Anthropologists thrill to discover a cargo cult, isolated tribes who, upon discovering that the modern world exists, attempt to lure the sky-gods to their island by building decoy planes out of reeds. Cineastes get that tingle from finding a cargo cult’s film equivalent, a truly outsider movie made by a lone auteur who, like the natives, has no understanding of the gears and switches that make a thing work.
These movies are never good, yet the effort is astonishing. Director/writer/producer/composer/production designer/editor John Rad moved from Iran to California in 1979 to make the brutal biker flick Dangerous Men. It took him over twenty years, and when the film finally paid its way into theaters in 2005, no one went. Two years later, Rad died of a heart attack at 70 years old.
The movie he left behind is a bizarre proof of Eisenstein’s Theory of Montage. We’re anxious to assemble these truncated kisses, screams, and stabbings into a plot, even though the actors don’t even breathe believably. This thriller about a shell-shocked sweetheart who avenges herself on rapists after thugs murder her man is a fascinating replicant of a real film. Regardless of what’s onscreen, the score is Eighties slap-bass. Men seduce ladies by chowing on their legs like an ear of corn, and in a romantic flashback, a girl crawls toward her fiancé and meows.
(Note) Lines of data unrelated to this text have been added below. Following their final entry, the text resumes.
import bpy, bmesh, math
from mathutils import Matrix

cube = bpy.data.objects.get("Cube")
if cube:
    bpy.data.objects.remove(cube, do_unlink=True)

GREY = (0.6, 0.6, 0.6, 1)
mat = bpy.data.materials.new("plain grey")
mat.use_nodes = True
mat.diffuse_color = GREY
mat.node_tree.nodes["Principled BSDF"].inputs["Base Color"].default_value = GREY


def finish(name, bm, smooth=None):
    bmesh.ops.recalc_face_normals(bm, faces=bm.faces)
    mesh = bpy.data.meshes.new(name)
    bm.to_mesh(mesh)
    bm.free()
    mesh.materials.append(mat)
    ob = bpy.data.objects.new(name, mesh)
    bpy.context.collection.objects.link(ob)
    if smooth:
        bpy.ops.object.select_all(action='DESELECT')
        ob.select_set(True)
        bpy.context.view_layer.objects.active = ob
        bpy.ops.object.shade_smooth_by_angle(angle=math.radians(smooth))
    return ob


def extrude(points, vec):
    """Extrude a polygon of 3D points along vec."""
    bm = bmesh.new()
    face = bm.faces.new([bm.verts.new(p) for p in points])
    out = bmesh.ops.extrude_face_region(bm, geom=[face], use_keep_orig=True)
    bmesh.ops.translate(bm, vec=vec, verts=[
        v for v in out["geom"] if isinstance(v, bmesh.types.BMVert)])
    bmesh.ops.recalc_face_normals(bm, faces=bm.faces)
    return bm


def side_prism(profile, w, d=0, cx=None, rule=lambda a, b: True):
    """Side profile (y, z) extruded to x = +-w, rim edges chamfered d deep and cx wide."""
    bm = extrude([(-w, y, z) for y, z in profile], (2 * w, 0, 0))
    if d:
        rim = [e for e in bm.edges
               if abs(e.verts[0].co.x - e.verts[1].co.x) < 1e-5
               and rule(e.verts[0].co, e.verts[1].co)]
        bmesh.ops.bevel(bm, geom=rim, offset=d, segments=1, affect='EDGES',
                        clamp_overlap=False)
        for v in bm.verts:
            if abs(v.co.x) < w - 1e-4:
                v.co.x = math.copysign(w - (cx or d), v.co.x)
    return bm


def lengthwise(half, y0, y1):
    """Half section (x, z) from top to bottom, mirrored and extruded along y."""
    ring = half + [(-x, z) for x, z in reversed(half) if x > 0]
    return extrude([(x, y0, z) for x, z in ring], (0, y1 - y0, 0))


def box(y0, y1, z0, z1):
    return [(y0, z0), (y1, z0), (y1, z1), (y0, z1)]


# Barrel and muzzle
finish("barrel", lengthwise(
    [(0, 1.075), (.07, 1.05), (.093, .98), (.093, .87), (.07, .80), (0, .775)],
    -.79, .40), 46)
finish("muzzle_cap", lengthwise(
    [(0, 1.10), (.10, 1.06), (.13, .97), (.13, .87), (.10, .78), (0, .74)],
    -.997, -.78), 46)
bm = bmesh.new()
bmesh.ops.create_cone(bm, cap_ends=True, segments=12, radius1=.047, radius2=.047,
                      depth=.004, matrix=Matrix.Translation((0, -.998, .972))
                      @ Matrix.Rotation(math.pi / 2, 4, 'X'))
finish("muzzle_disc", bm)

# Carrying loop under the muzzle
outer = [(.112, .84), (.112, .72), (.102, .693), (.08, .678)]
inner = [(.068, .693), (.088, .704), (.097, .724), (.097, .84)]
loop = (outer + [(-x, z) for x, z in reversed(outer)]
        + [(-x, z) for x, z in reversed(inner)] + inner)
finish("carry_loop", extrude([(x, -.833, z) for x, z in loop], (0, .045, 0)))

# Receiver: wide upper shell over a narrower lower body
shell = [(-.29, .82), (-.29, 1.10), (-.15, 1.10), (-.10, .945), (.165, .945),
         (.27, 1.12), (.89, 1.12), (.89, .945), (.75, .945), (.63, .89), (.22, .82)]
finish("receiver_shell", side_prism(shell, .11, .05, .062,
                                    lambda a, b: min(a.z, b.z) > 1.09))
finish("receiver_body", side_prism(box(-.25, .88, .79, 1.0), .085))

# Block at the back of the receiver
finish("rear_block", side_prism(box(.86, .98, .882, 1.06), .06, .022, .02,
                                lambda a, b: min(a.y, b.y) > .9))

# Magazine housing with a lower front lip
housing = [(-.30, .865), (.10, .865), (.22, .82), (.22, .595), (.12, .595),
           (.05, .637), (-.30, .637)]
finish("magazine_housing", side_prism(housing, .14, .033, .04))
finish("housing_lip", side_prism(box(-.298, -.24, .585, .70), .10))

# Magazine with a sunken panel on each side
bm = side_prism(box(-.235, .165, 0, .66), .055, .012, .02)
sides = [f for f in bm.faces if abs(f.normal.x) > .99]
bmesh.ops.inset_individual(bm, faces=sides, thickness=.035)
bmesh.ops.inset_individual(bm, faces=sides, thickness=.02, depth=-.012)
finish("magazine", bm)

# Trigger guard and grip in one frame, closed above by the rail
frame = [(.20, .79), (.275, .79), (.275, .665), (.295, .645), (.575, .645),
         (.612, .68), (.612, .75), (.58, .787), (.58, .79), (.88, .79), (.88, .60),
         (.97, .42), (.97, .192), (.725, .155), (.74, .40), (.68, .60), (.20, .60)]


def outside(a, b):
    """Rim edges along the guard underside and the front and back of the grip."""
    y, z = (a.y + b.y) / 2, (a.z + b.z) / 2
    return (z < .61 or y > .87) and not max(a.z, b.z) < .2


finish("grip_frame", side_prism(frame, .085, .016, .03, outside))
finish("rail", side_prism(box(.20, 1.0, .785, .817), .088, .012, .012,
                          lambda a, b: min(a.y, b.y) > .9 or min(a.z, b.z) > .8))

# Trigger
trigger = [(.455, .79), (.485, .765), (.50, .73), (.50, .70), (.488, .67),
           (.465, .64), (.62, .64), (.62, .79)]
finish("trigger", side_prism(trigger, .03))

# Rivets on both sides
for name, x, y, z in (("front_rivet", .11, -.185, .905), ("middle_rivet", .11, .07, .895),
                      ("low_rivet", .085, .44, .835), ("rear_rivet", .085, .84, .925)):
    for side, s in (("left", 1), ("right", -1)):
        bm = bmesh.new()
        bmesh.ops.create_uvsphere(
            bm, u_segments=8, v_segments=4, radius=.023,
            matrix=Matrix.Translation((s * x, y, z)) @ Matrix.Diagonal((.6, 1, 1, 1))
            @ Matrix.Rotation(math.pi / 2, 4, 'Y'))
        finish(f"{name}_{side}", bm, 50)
Yet to Rad, Dangerous Men was a life’s work, and to sit through it feels like honoring the dreamers of the world who at least get shit done. Is it terrible? Of course. Is there belly-dancing? Duh.
Written and directed by John Rad
Opens November 13, Videology